Microscopically ganglioneuromas have consists of a spindle cell tumor composed of neuritic processes, Schwann cells and perineural cells and show numerous ganglion cells [15,16]. Immunohistochemical results, including S100, CD56, synaptophysin and NSE positivity, are also important for forming a diagnosis .
The recommendation of surgery for an adrenal mass is somewhat controversial for non functional adrenal mass between 4-6 cm, because the likelihood of adrenal cancer has been known to increase in adrenal lesions with a diameter greater than 40 mm. However non-secreting adrenal incidentalomas larger than 40 mm with suspicious features of malignancy on imaging procedures should be treated using adrenalectomy because of the increased prevalence of malignancy . In case or size tumor than 6 cm we generally use surgery as the case of our patient, right laparoscopic adrenalectomy was performed through the trans-abdominal route and diagnosis of adrenal GN was retained after histological study.
Addison's disease or Primary Adrenal Insufficiency (PAI) is caused by autoimmune destruction of the adrenal cortex. The diagnosis of PAI is often delayed by many months, and most patients present with symptoms of acute adrenal insufficiency as is the case of our patient who prior the surgery the 8 AM cortisol levels 117,9 ng/ml (322 nmol/l) such levels may well be found in preclinical states of PAI. Moreover the acute adrenal failure was likely precipitated by surgery, adrenalectomy and perhaps also anesthesics. The common autoimmune form of PAI is characterized by the presence of steroid 21-hydroxylase autoantibodies with high specificity (90%) and sensibility (85%) [18,19] and if the test is positive, further etiologic evaluation is not generally necessary, however, other causes should be sought if no autoantibodies are detected. Whereas the association of ganglioneuroma with (PAI), has never been reported. Finally new investigations should be advanced in the fields of molecular and genetic pathology of ganglioneuroma and may be some connection with adrenal failure especially (PAI).

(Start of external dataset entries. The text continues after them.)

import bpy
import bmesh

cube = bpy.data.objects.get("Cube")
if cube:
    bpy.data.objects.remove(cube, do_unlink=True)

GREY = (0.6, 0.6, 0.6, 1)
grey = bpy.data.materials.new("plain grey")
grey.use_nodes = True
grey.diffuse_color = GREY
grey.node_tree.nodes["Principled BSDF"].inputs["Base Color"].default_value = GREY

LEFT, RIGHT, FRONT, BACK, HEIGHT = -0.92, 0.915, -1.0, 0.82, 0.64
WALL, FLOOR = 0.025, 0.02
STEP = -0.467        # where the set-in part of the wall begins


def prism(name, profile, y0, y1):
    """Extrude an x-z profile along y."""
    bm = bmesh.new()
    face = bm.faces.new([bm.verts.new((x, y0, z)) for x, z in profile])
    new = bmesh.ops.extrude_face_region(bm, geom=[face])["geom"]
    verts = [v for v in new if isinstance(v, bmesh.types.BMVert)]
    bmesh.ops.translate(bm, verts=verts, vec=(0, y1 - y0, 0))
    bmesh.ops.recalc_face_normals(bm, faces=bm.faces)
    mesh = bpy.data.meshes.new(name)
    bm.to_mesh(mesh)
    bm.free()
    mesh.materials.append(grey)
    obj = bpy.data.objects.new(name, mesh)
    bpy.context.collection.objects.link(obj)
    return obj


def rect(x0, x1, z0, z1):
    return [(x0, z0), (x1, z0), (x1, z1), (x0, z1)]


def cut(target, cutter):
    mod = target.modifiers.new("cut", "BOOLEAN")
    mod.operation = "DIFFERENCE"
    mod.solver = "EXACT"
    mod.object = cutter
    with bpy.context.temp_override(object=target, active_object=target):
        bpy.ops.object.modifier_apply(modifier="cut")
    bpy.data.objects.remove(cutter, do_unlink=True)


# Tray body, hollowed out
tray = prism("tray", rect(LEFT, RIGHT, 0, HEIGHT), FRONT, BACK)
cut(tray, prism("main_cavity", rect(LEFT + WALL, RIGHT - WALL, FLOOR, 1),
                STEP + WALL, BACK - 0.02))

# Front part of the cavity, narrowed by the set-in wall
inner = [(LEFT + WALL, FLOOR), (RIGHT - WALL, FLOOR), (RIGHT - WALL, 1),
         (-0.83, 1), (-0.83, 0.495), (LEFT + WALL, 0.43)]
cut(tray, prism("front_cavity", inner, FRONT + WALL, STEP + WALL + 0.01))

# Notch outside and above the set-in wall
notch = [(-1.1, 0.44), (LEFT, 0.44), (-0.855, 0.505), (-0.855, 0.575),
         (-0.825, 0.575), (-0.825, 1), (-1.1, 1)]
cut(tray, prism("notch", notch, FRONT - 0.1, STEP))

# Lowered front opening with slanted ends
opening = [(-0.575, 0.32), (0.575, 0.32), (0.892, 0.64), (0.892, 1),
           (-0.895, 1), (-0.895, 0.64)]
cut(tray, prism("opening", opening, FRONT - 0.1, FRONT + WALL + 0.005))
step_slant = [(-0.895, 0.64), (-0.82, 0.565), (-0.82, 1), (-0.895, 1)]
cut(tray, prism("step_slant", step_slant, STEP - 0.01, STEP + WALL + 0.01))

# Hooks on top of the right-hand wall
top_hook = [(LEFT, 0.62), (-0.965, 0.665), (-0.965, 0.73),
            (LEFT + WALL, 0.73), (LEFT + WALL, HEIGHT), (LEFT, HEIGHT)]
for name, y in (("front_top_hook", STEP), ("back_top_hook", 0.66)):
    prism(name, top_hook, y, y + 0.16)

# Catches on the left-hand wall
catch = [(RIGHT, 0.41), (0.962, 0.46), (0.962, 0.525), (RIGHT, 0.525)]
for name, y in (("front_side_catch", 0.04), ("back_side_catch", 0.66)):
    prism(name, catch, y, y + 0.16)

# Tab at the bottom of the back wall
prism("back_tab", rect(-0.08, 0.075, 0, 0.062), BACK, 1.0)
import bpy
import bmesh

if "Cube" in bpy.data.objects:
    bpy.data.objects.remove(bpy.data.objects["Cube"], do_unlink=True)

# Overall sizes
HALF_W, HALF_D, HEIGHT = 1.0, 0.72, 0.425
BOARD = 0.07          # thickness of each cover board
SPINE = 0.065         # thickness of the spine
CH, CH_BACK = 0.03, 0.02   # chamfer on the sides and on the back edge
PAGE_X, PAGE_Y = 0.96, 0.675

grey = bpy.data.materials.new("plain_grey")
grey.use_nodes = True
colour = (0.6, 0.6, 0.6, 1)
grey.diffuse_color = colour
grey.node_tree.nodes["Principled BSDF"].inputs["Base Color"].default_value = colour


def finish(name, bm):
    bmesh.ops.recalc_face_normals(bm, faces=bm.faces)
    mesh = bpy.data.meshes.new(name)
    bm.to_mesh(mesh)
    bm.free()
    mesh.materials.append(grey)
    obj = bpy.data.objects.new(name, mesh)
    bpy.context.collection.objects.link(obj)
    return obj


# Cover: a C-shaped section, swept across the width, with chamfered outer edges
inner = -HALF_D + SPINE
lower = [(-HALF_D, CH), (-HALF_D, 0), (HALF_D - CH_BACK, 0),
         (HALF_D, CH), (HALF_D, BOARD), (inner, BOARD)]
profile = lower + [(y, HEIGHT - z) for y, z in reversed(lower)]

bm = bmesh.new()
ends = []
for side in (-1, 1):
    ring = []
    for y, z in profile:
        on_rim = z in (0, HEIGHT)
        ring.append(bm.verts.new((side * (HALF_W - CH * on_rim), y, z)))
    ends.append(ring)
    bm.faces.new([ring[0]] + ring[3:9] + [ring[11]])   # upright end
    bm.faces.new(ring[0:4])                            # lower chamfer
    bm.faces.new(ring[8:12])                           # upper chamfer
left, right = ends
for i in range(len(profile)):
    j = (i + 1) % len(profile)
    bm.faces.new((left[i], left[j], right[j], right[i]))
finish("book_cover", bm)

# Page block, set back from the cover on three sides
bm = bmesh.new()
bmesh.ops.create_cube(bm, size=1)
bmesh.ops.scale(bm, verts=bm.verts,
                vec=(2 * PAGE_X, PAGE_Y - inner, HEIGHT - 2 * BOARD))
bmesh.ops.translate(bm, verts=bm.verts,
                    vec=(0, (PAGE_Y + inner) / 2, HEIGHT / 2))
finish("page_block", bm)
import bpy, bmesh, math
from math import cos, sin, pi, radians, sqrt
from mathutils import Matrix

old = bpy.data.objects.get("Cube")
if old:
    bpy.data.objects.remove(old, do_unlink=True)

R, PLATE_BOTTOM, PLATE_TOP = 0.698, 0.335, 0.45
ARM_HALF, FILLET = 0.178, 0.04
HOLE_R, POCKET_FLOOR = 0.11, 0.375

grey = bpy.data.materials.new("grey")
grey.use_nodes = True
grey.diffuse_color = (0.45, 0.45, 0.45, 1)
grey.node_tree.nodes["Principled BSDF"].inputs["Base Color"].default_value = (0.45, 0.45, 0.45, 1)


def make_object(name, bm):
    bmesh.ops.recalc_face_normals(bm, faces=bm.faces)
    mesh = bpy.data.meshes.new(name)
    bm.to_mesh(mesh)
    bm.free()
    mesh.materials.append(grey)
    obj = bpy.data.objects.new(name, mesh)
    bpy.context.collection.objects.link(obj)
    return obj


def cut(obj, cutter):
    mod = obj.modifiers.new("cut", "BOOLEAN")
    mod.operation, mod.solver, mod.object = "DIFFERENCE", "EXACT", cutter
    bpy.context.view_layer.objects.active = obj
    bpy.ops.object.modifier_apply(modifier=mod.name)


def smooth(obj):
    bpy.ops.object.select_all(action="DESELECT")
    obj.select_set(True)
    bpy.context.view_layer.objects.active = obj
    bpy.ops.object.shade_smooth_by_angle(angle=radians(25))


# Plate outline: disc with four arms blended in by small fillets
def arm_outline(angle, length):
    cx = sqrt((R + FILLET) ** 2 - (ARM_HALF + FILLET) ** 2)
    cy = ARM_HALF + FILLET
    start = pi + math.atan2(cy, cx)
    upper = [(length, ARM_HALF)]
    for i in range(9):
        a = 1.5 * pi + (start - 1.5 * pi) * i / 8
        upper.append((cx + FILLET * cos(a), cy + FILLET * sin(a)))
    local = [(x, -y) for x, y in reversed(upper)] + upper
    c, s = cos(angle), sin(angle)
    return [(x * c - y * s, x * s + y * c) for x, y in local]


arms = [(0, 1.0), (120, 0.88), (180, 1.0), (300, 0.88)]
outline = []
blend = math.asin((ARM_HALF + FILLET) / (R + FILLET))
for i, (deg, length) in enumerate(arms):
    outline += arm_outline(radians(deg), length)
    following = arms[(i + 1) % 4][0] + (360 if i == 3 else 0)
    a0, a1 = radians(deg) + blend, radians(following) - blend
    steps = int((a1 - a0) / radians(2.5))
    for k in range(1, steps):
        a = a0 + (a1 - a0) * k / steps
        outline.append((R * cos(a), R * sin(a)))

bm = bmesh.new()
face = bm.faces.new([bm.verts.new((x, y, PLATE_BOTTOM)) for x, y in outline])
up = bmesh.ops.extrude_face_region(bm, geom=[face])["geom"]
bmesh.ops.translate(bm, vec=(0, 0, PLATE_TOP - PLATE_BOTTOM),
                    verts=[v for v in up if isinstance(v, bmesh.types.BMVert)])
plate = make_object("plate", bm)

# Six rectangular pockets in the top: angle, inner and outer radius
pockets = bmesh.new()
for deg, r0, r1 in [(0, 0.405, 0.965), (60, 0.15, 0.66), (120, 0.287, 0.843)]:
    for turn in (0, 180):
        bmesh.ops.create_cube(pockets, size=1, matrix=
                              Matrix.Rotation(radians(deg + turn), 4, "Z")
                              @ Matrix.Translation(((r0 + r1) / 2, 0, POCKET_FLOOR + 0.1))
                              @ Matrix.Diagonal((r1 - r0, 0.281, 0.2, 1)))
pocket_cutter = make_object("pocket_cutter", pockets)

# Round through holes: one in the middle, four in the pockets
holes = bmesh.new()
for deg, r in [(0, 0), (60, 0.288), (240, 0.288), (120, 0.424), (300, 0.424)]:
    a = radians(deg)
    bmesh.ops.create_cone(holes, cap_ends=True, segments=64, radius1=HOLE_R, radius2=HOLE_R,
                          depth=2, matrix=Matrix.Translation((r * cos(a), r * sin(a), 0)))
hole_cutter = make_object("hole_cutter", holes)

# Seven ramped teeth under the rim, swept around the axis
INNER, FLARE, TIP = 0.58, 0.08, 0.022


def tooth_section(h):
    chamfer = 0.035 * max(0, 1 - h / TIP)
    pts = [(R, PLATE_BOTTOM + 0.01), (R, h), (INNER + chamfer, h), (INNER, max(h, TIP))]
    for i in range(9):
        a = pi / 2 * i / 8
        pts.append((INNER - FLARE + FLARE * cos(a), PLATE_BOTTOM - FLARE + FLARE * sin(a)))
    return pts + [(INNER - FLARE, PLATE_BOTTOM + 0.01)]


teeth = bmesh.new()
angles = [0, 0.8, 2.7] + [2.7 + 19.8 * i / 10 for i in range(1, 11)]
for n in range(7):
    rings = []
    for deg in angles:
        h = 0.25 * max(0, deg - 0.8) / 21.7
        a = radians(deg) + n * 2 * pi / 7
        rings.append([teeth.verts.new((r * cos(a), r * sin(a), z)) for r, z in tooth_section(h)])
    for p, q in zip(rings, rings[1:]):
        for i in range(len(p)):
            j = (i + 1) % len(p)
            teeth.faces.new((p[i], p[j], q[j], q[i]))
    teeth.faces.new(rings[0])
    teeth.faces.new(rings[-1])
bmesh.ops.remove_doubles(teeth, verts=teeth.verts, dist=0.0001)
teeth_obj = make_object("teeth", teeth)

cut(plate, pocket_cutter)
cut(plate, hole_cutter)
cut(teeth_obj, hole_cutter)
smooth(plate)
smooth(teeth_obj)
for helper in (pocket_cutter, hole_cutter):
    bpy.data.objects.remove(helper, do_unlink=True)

Adrenal ganglioneuroma occurs rarely in adults and preoperative diagnosis is difficult. It needs careful evaluation and surgical treatment. The surgical removal of this ganglioneuroma in our patient revealed adrenal failure of autoimmune origin (Addison's disease). The combination of these two diseases has not yet been reported and still requires further research.
Figure 1a: Abdominal CT scan without contrast demonstrated a round right adrenal mass (51 x 33 mm).
Figure 1b: Abdominal CT scan with contrast demonstrated a large, right heterogeneous adrenal lesion.
Figure 2a: Histological examination of the adrenal tumor.
Figure 2b: Ganglion cells surrounded by Schwann cells (H&E, × 100).